Hubby and I had a wonderful couples’ evening with my bff and her husband. We watched the film 50/50, starring Joseph Gordon-Levitt and Seth Rogen. This film, having a cancer diagnosis as its main plot, got me wondering mainly about three things:
(1) I wonder how many people I meet everyday (walking, shopping, riding the bus, eating in restaurants…) have been given this diagnosis and are now trying to deal with the news and the disease itself. If I knew what they were going through, would it show on their faces? What look would they have in their eyes? Would it show more of fear, anxiety, questions, anger, sadness or resignation?
(2) I wonder what I would do, what thoughts would initially cross my mind if I were to receive such a diagnosis. I honestly haven’t thought about this and would need to ponder some more.
(3) I wonder what I would do and how exactly I would respond if someone close and dear to me were to reveal that he/she has cancer. I think I dread this more than the second thought above. I have had family members die from cancer but I was either too young to fully understand what was going on or quite distant to truly feel the impact of it all. However I have some vague idea as to the depth of pain and hopelessness this diagnosis creates and it is something I am not sure anyone can really prepare for. I think a big part of the difficulty in battling this disease is precisely because of the sense of hopelessness it creates. To me, there is nothing more defeating, nothing more draining to the human spirit, than the thought that you've run out of options, that there is no other way out or that everything is futile.

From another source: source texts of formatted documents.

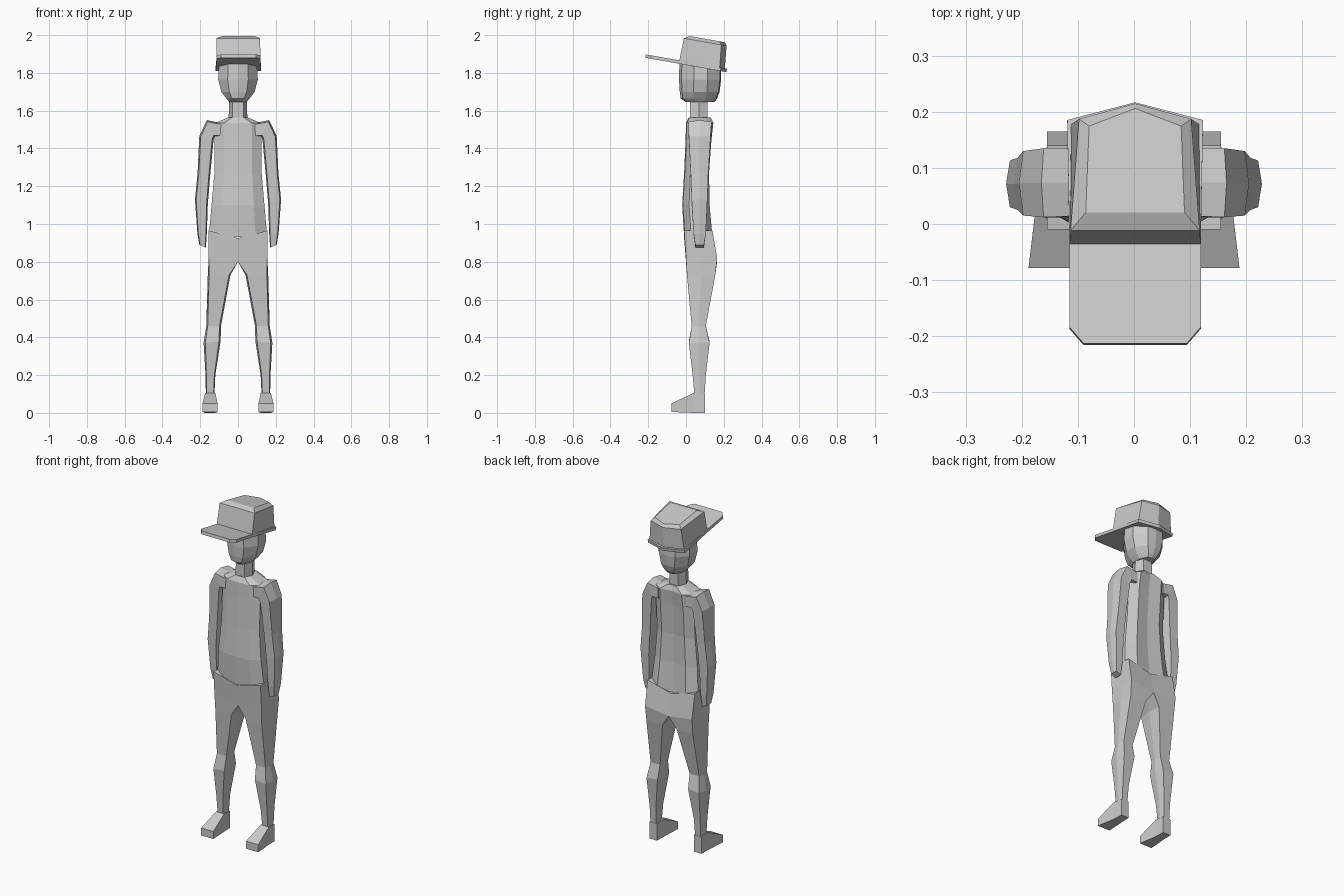
import bpy, bmesh
from math import radians
from mathutils import Matrix, Vector

cube = bpy.data.objects.get("Cube")
if cube:
    bpy.data.objects.remove(cube)

grey = bpy.data.materials.new("plain_grey")
grey.use_nodes = True
colour = (0.6, 0.6, 0.6, 1)
grey.diffuse_color = colour
grey.node_tree.nodes["Principled BSDF"].inputs["Base Color"].default_value = colour


def loft(name, rings, side=1, place=None):
    """Skin matching rings of points into a closed, flat-shaded solid."""
    bm = bmesh.new()
    loops = [[bm.verts.new((p[0] * side, p[1], p[2])) for p in ring] for ring in rings]
    for a, b in zip(loops, loops[1:]):
        for i in range(len(a)):
            j = (i + 1) % len(a)
            bm.faces.new((a[i], a[j], b[j], b[i]))
    bm.faces.new(loops[0])
    bm.faces.new(loops[-1])
    if place:
        bm.transform(place)
    bmesh.ops.recalc_face_normals(bm, faces=bm.faces)
    mesh = bpy.data.meshes.new(name)
    bm.to_mesh(mesh)
    bm.free()
    mesh.materials.append(grey)
    obj = bpy.data.objects.new(name, mesh)
    bpy.context.collection.objects.link(obj)
    return obj


def section(shape, inner, outer, y0, y1):
    """Fit a unit outline between two (x, z) edges and a depth range."""
    a, b = Vector(inner), Vector(outer)
    ring = []
    for u, v in shape:
        p = a.lerp(b, u)
        ring.append((p.x, y0 + (y1 - y0) * v, p.y))
    return ring


def centred(shape, rows):
    return [section(shape, (-w, z), (w, z), y0, y1) for w, z, y0, y1 in rows]


def hexagon(c):
    return [(c, 0), (1 - c, 0), (1, .5), (1 - c, 1), (c, 1), (0, .5)]


def both_halves(half):
    return half + [(1 - u, v) for u, v in reversed(half) if u != .5]


# Torso
torso_shape = both_halves([(.5, 0), (.8, .03), (1, .25), (1, .78), (.8, 1), (.5, .93)])
loft("torso", centred(torso_shape, [
    (.155, .93, -.01, .14), (.14, 1.1, -.02, .125), (.125, 1.27, -.01, .122),
    (.125, 1.45, -.002, .135), (.12, 1.535, 0, .145), (.05, 1.565, .015, .13)]))

# Neck and head
loft("neck", centred(hexagon(.2), [(.05, 1.54, .02, .115), (.046, 1.7, .02, .115)]))
head_shape = both_halves([(.5, 0), (.76, .06), (1, .35), (1, .68), (.75, .97), (.5, 1)])
loft("head", centred(head_shape, [
    (.045, 1.645, 0, .15), (.062, 1.665, -.028, .165), (.088, 1.7, -.033, .178),
    (.105, 1.765, -.037, .186), (.1, 1.85, -.035, .185)]))

# Arms, legs and feet; each ring: inner edge, outer edge, depth, corner inset
arm = [((.09, 1.46), (.09, 1.535), .015, .135, .1),
       ((.125, 1.46), (.165, 1.55), .012, .135, .1),
       ((.13, 1.44), (.205, 1.465), .015, .13, .1),
       ((.148, 1.25), (.214, 1.27), .025, .118, .1),
       ((.16, 1.1), (.228, 1.13), .03, .113, .1),
       ((.165, .95), (.215, .95), .04, .105, .1),
       ((.17, .875), (.205, .89), .05, .095, .1)]
leg = [((0, .925), (.155, .965), -.01, .14, 0),
       ((0, .8), (.155, .82), 0, .165, 0),
       ((.04, .73), (.16, .73), .005, .155, .06),
       ((.09, .46), (.168, .46), .03, .105, .1),
       ((.092, .38), (.182, .37), .015, .125, .1),
       ((.12, .2), (.172, .2), .035, .105, .1),
       ((.125, .09), (.17, .09), .045, .098, .1)]
# Foot stations: depth, inner x, outer x, bottom, top
foot = [(.1, .122, .172, 0, .1), (.04, .12, .174, 0, .105), (-.078, .108, .188, .005, .05)]
for side, label in ((1, "left"), (-1, "right")):
    for part, rows in (("arm", arm), ("leg", leg)):
        loft(f"{label}_{part}", [section(hexagon(c), i, o, y0, y1)
                                 for i, o, y0, y1, c in rows], side)
    loft(f"{label}_foot", [[(a, y, lo), (b, y, lo), (b, y, hi), (a, y, hi)]
                           for y, a, b, lo, hi in foot], side)

# Cap, tipped back about its base
tilt = Matrix.Translation((.002, 0, 1.842)) @ Matrix.Rotation(radians(-10), 4, "X")


def cap_ring(half, z):
    """Mirror a half outline that ends on the centre line."""
    return [(x, y, z) for x, y in half] + [(-x, y, z) for x, y in reversed(half) if x]


brim = [(.092, -.219), (.117, -.19), (.117, -.03), (.121, .185), (0, .217)]
loft("cap_brim", [cap_ring(brim, 0), cap_ring(brim, .018)], place=tilt)
crown = [([(.117, -.039), (.114, .178), (0, .206)], .015),
         ([(.115, -.036), (.1, .166), (0, .194)], .137),
         ([(.088, -.006), (.082, .15), (0, .182)], .154)]
loft("cap_crown", [cap_ring(half, z) for half, z in crown], place=tilt)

I liked the movie a lot. It was funny, smart, touching and felt real. Suffice it to say that it has left me with questions and hypotheticals to reflect on and that generally translates to at least 4 stars in my book!